Lucas, D. & Fox, J. (2018a). Human sexual anatomy and physiology. In R. Biswas-Diener & E. Diener (Eds), Noba textbook series: Psychology. Champaign, IL: DEF publishers. http://nobaproject.com/modules/human-sexual-anatomy-and-physiology
Lucas, D. & Fox, J. (2018b). The psychology of human sexuality. In R. Biswas-Diener & E. Diener (Eds), Noba textbook series: Psychology. Champaign, IL: DEF publishers. http://nobaproject.com/modules/the-psychology-of-human-sexuality

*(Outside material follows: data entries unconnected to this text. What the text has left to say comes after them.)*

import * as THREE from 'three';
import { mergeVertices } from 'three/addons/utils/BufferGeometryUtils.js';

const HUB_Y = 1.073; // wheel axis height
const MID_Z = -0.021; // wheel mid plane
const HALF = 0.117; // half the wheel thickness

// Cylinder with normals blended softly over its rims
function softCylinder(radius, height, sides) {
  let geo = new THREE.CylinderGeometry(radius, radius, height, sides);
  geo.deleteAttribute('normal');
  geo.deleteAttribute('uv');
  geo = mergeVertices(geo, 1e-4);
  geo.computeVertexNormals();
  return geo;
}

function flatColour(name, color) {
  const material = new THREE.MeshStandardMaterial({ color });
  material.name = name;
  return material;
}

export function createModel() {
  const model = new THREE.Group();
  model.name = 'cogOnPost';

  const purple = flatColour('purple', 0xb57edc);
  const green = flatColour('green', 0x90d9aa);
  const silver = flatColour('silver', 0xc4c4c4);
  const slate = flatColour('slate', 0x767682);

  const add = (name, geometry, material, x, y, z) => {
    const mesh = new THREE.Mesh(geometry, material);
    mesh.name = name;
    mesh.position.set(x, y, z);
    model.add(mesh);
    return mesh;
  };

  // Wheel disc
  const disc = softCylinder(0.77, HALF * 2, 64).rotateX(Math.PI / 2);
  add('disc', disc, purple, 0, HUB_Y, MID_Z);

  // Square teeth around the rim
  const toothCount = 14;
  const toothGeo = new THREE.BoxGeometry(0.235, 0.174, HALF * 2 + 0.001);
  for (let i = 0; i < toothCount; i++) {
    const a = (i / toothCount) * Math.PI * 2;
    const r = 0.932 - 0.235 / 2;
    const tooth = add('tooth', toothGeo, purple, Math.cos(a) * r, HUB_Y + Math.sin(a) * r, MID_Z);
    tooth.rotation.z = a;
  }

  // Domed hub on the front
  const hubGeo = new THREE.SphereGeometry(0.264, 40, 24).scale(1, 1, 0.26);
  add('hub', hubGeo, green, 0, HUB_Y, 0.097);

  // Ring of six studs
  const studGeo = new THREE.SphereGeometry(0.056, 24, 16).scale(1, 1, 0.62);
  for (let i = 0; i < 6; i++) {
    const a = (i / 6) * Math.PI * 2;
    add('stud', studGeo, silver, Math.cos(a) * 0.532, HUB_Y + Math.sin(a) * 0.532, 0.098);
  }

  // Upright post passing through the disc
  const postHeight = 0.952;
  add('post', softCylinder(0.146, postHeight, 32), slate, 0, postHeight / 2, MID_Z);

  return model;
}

Lucas, D. R., Fox, J., Kelley, K., Goguen, D., Matthews, T., Cefre, K., & Faulk, E. (2019). Dispelling sexual myths with higher and virtual education. Paper presented at the annual meeting of the Association for Psychological Sciences, Washington, D.C.
Lucas, D. R., Goguen, D., Faulk, E., Richardson, A., & Cefre, K. (2020). Science based sex education decreases sexual prejudices and discrimination. Paper presented at the annual meeting of the Southwestern Psychological Association, Frisco, Texas.
MacDorman, M. F., Declercq, E., Cabral, H., & Morton, C. (2016). Is the United States maternal mortality rate increasing? Disentangling trends from measurement issues, Obstetrics & Gynecology, 128, 447–455.
McGaughy, L. (2017). 15 percent of Female Undergraduates at UT have been Raped, survey says, The Dallas Morning News, https://www.dallasnews.com/news/education/2017/03/23/15-percent-of-female-undergraduates-at-ut-have-been-raped-survey-says/
Mirzazadeh, A., Biggs, A., Viitanen, A., Horvath, H., Wang L., Dunville, R., Barrios, L. C., Kahn, J. G., & Marseille, E. (2018). Do school-based programs prevent HIV and other sexually transmitted infections in adolescents? A systematic review and meta-analysis. Prevention Science, 19, 490–506.
National Conference of State Legislatures (December 21, 2016). State Policies on Sex Education in Schools, http://www.ncsl.org/research/health/state-policies-on-sex-education-in-schools.aspx
Orenstein, P. (March 19, 2016). When Did Porn Become Sex Ed?
Pew Research Center (May 31, 2018). Teens, Social Media & Technology 2018, http://www.pewinternet.org/2018/05/31/teens-social-media-technology-2018/
Ranji, U., Salganicoff, A., Sobel, L., Rosenzweig, C., & Gomez, I. (May 11, 2017). Financing Family Planning Services for Low-income Women: The Role of Public Programs, https://www.kff.org/womens-health-policy/issue-brief/financing-family-planning-services-for-low-income-women-the-role-of-public-programs/
Santelli, J. S., Grilo, S. A., Choo, T.H., Diaz, G., Walsh, K., Wall, M., Hirsch, J.S., Wilson, P.A., Gilbert, L., Khan, S., & Mellins, C.A. (2018). Does sex education before college protect students from sexual assault in college? PLOS ONE, 13, 1–18.
Shalby, C. (2019). Controversial Sex Education Framework for California approved despite Protest, Los Angeles Times, https://www.latimes.com/local/lanow/la-me-sex-education-california-20190510-story.html
Sifferlin, A. (2015). Why Schools Can’t Teach Sex Ed, Time Magazine, https://time.com/why-schools-cant-teach-sex-ed/
Dr. Don Lucas, Ph.D. is a Professor of Psychology and head of the Psychology Department at Northwest Vista College in San Antonio Texas. He loves psychology, teaching, and research.
If you like this story, then check out Don’s videos on his YouTube channel, 5MIweekly: https://www.youtube.com/channel/UCQFQ0vPPNPS-LYhlbKOzpFw/featured, follow him on Instagram @5MIweekly, and like him on Facebook: http://fb.me/5MIWeekly